Sunday, July 08, 2007

Question about fluidity from Extraordinary to Ordinary

For years, musicians have parsed the General Instruction for guidance on how to manage the musical problem in the ordinary form. To be sure, the GIRM is a reliable guide as compared with the really-existing liturgy found in most Catholic parishes. But what if the musicians want to push forward and manner more progressive than the GIRM seems inclined to support?

Some concrete examples: a polyphonic Sanctus, which is not forbidden by law but seems vaguely discouraged by the GIRM; introducing additional Sequences besides those listed in the existing liturgical books; using the Graduale instead of the Responsorial Psalm; dropping the Mysterium Fidei; using a Kyrie in addition to the Asperges; moving the Asperges to before the Introit, etc. All of these practices are known and frequent in some parishes advancing toward the ideal but they seem not to benefit from overt backing in the GIRM.

Now, a frequent mistake is to regard the GIRM as normatively prescriptive rather than descriptive, and I gather from Canon lawyers that this is just an error. The GIRM is to be treated as a description of liturgical events in the manner in which they are expected proceed, but not a manual of rubrics that is somehow binding in a normative sense. Still, we are left without much guidance unless we look to tradition on these matters, that is to say, we look to the extraordinary form of the Roman Rite, rather than seeing the ordinary form as somehow hermetically sealed off from liturgical practice through the ages.

My question concerns the implications of the Motu Proprio on these matters. It seems to be Benedict's impulse to encourage a kind of two-way borrowing from the extraordinary to the ordinary form. The USCCB is already saying that the old rule against "mixing rites" no longer applies since the old and new are to be seen not as separate rites but as two forms of the same rite. Doesn't this suggest, then, a greater degree of liberality concerning the ordinary form than we have previously supposed? What happens, for example, to the dubium from the CDW that ruled against new form celebrations employing the old form offertory prayers? Are we to see that as entirely overruled?

Other questions present themselves. How far can we go with this? Can Introibo ad altare dei be restored? The last Gospel? Can the extraordinary Roman Canon be now placed within the new form structure? What about the old formula for distributing communion? What are the boundaries?

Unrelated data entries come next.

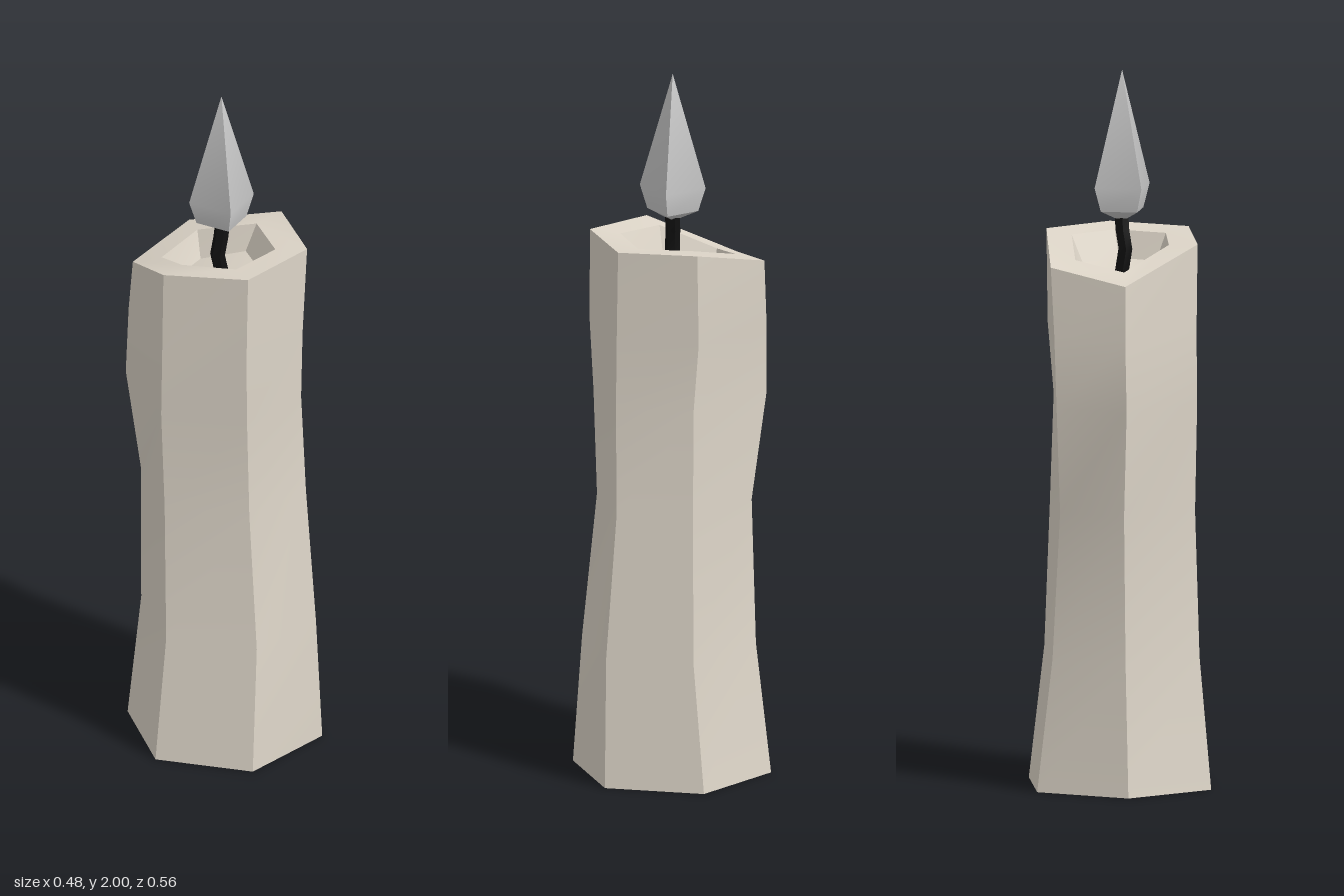
import * as THREE from 'three';
import { toCreasedNormals } from 'three/addons/utils/BufferGeometryUtils.js';

const CREASE = 0.7;

// Skins a stack of equal-sized rings of [x, y, z]; a ring may collapse to a point.
function skin(rings) {
  const pos = [];
  const same = (p, q) => p.every((v, k) => v === q[k]);
  const tri = (a, b, c) => {
    if (!same(a, b) && !same(b, c) && !same(a, c)) pos.push(...a, ...b, ...c);
  };
  for (let r = 0; r < rings.length - 1; r++) {
    const lo = rings[r], hi = rings[r + 1];
    for (let i = 0; i < lo.length; i++) {
      const j = (i + 1) % lo.length;
      tri(lo[i], lo[j], hi[j]);
      tri(lo[i], hi[j], hi[i]);
    }
  }
  const g = new THREE.BufferGeometry();
  g.setAttribute('position', new THREE.Float32BufferAttribute(pos, 3));
  return toCreasedNormals(g, CREASE);
}

function part(name, geometry, color) {
  const mesh = new THREE.Mesh(geometry, new THREE.MeshStandardMaterial({ color }));
  mesh.name = name;
  return mesh;
}

// Six corners per level, as [x, z]: front, right front, right back, back, left back, left front
const levels = [
  [0, [[0, 0.28], [0.24, 0.14], [0.24, -0.14], [0, -0.28], [-0.24, -0.14], [-0.24, 0.14]]],
  [0.37, [[0.02, 0.25], [0.222, 0.14], [0.215, -0.105], [-0.01, -0.235], [-0.205, -0.125], [-0.205, 0.125]]],
  [0.78, [[0.01, 0.21], [0.2, 0.115], [0.195, -0.1], [-0.025, -0.22], [-0.205, -0.13], [-0.205, 0.11]]],
  [1.08, [[0, 0.222], [0.185, 0.12], [0.18, -0.098], [-0.058, -0.255], [-0.243, -0.148], [-0.215, 0.11]]],
  [1.28, [[-0.005, 0.234], [0.19, 0.117], [0.186, -0.114], [-0.05, -0.257], [-0.235, -0.147], [-0.212, 0.11]]],
];

// Uneven rim, the sunken well inside it and the well floor
const rim = [[0, 1.54, 0.232], [0.205, 1.54, 0.11], [0.195, 1.54, -0.112],
  [-0.03, 1.47, -0.255], [-0.225, 1.43, -0.14], [-0.21, 1.525, 0.115]];
const lip = [[-0.01, 0.148], [0.125, 0.07], [0.115, -0.083], [-0.03, -0.172], [-0.155, -0.095], [-0.143, 0.065]];
const well = [[-0.01, 0.115], [0.09, 0.06], [0.08, -0.07], [-0.03, -0.14], [-0.13, -0.085], [-0.118, 0.05]];
const lipY = (i) => THREE.MathUtils.lerp(rim[i][1], 1.51, 0.35);

function waxGeometry() {
  const point = (x, y, z) => rim.map(() => [x, y, z]);
  return skin([
    point(0, 0, 0),
    ...levels.map(([y, ring]) => ring.map(([x, z]) => [x, y, z])),
    rim,
    lip.map(([x, z], i) => [x, lipY(i), z]),
    well.map(([x, z], i) => [x, lipY(i) - 0.075, z]),
    point(-0.02, 1.43, 0),
  ]);
}

export function createModel() {
  const group = new THREE.Group();
  group.name = 'candle';

  group.add(part('wax', waxGeometry(), 0xddd5c8));

  // Slightly crooked wick
  const wickPath = [[-0.005, 1.42, 0], [-0.022, 1.5, 0.003], [-0.012, 1.55, 0], [-0.005, 1.61, 0]];
  const wick = skin(wickPath.map(([x, y, z]) => Array.from({ length: 6 }, (_, i) => {
    const a = (i * Math.PI) / 3;
    return [x + 0.021 * Math.sin(a), y, z + 0.021 * Math.cos(a)];
  })));
  group.add(part('wick', wick, 0x111111));

  // Four-sided flame
  const profile = [[0, 1.585], [0.022, 1.585], [0.072, 1.608], [0.093, 1.675], [0, 2]];
  const flame = skin(profile.map(([r, y]) =>
    [[0, r], [r, 0], [0, -r], [-r, 0]].map(([x, z]) => [x - 0.01, y, z])));
  group.add(part('flame', flame, 0xcccccc));

  return group;
}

My apologies if these questions are a bit naive. Maybe the answer is no, no way, that's absurd, can't be done. And yet Benedict's document seems to encourage a much greater borrowing in both directions. E.g, the MP suggests that new prefaces and new saints be added in the extraordinary form on the general principle that "the two Forms of the usage of the Roman Rite can be mutually enriching."

Perhaps another way to ask the question: what the prevailing norms for borrowing between two forms of the same Rite? Is there precedent or are we exploring a completely new world here?

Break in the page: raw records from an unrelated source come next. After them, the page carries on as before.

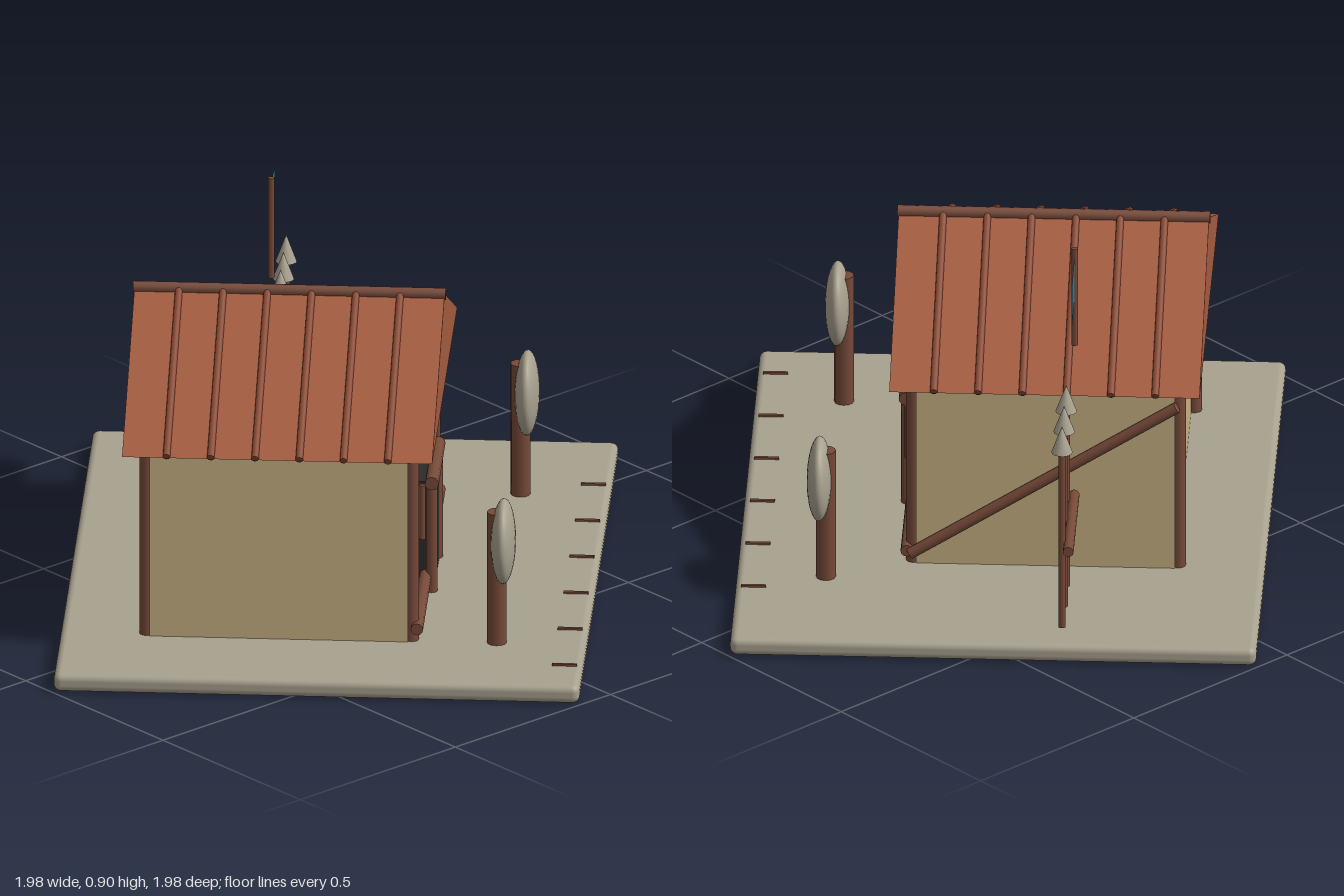
import * as THREE from 'three';
import { RoundedBoxGeometry } from 'three/addons/geometries/RoundedBoxGeometry.js';

export function createModel() {
  const mat = (name, color, extra = {}) => {
    const m = new THREE.MeshStandardMaterial({ color, ...extra });
    m.name = name;
    return m;
  };
  const stone = mat('stone', 0xa8a18f);
  const plaster = mat('plaster', 0xc8b183);
  const wood = mat('wood', 0x774a39);
  const tile = mat('roof tile', 0xa35a3e);
  const batten = mat('roof batten', 0x8a4a34);
  const dark = mat('dark opening', 0x2b2b2b);
  const cloth = mat('flag cloth', 0x35758a, { side: THREE.DoubleSide });

  const model = new THREE.Group();
  model.name = 'cottage';
  // The whole plot is turned an eighth of a circle
  const plot = new THREE.Group();
  plot.name = 'plot';
  plot.rotation.y = Math.PI / 4;
  model.add(plot);

  const add = (name, geometry, material, x = 0, y = 0, z = 0) => {
    const mesh = new THREE.Mesh(geometry, material);
    mesh.name = name;
    mesh.position.set(x, y, z);
    plot.add(mesh);
    return mesh;
  };
  // Round pole between two points
  const pole = (name, a, b, r, material = wood) => {
    const from = new THREE.Vector3(...a), to = new THREE.Vector3(...b);
    const dir = to.clone().sub(from);
    const mesh = add(name, new THREE.CylinderGeometry(r, r, dir.length(), 12), material);
    mesh.position.copy(from).add(to).multiplyScalar(0.5);
    mesh.quaternion.setFromUnitVectors(new THREE.Vector3(0, 1, 0), dir.normalize());
    return mesh;
  };

  // Ground slab and walls
  const cx = -0.085, cz = -0.107;
  add('groundSlab', new RoundedBoxGeometry(1.556, 0.047, 1.272, 3, 0.018), stone, 0, 0.0255, 0);
  add('walls', new THREE.BoxGeometry(0.87, 0.485, 0.625), plaster, cx, 0.29, cz);

  // Corner posts
  for (const sx of [-1, 1]) for (const sz of [-1, 1]) {
    const x = cx + sx * 0.415, z = cz + sz * 0.32;
    pole('cornerPost', [x, 0.048, z], [x, 0.55, z], 0.018);
  }

  // Gabled roof with battens running down both slopes
  const halfSpan = 0.495, roofLength = 0.75, eaveY = 0.54, ridgeY = 0.78;
  const gable = new THREE.Shape([
    new THREE.Vector2(-halfSpan, eaveY),
    new THREE.Vector2(halfSpan, eaveY),
    new THREE.Vector2(0, ridgeY),
  ]);
  add('roof', new THREE.ExtrudeGeometry(gable, { depth: roofLength, bevelEnabled: false }),
    tile, cx, 0, cz - roofLength / 2);
  for (const side of [-1, 1]) for (let i = 0; i < 6; i++) {
    const z = cz + (i - 2.5) * 0.107;
    pole('roofBatten', [cx, ridgeY + 0.003, z], [cx + side * halfSpan, eaveY + 0.003, z], 0.009, batten);
  }
  pole('ridgeBeam', [cx, 0.78, cz - 0.378], [cx, 0.78, cz + 0.378], 0.015);

  // Front sill beam and side brace
  pole('sillBeam', [-0.53, 0.086, 0.228], [0.36, 0.086, 0.228], 0.015);
  pole('sideBrace', [0.362, 0.08, 0.22], [0.362, 0.49, -0.425], 0.014);

  // Door and its frame
  add('door', new THREE.BoxGeometry(0.2, 0.28, 0.05), dark, cx, 0.19, 0.224);
  for (const side of [-1, 1]) {
    const x = cx + side * 0.108;
    pole('doorPost', [x, 0.048, 0.243], [x, 0.34, 0.243], 0.014);
  }
  pole('doorLintel', [cx - 0.13, 0.337, 0.245], [cx + 0.13, 0.337, 0.245], 0.017);

  // Windows with a single upright bar, and the two garden trees
  for (const side of [-1, 1]) {
    const x = cx + side * 0.29;
    add('window', new RoundedBoxGeometry(0.085, 0.105, 0.03, 2, 0.008), dark, x, 0.327, 0.208);
    pole('windowBar', [x, 0.26, 0.232], [x, 0.4, 0.232], 0.008);

    const tx = -0.038 + side * 0.469;
    pole('treeTrunk', [tx, 0.045, 0.42], [tx, 0.39, 0.42], 0.024);
    const crown = add('treeCrown', new THREE.SphereGeometry(1, 28, 18), stone, tx, 0.313, 0.436);
    crown.scale.set(0.092, 0.106, 0.03);
  }

  // Spiked fence beside the house
  for (let i = 0; i < 3; i++) {
    const x = 0.475 + i * 0.11;
    pole('fenceStake', [x, 0.06, -0.163], [x, 0.54, -0.163], 0.009);
    add('stakeTip', new THREE.ConeGeometry(0.026, 0.07, 14), stone, x, 0.567, -0.163);
  }
  pole('fenceRail', [0.43, 0.284, -0.18], [0.74, 0.284, -0.18], 0.013);

  // Flag
  pole('flagPole', [0.332, 0.64, -0.177], [0.332, 0.9, -0.177], 0.008);
  const flag = new THREE.Shape([
    new THREE.Vector2(0, 0.772),
    new THREE.Vector2(0.135, 0.758),
    new THREE.Vector2(0.148, 0.87),
    new THREE.Vector2(0, 0.89),
  ]);
  add('flag', new THREE.ShapeGeometry(flag), cloth, 0.334, 0, -0.177);

  // Small wooden markers along the front edge
  for (let i = 0; i < 6; i++) {
    add('edgeMarker', new THREE.BoxGeometry(0.008, 0.008, 0.06), wood, -0.645 + i * 0.228, 0.05, 0.592);
  }
  return model;
}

More recent articles:

For more articles, see the NLM archives: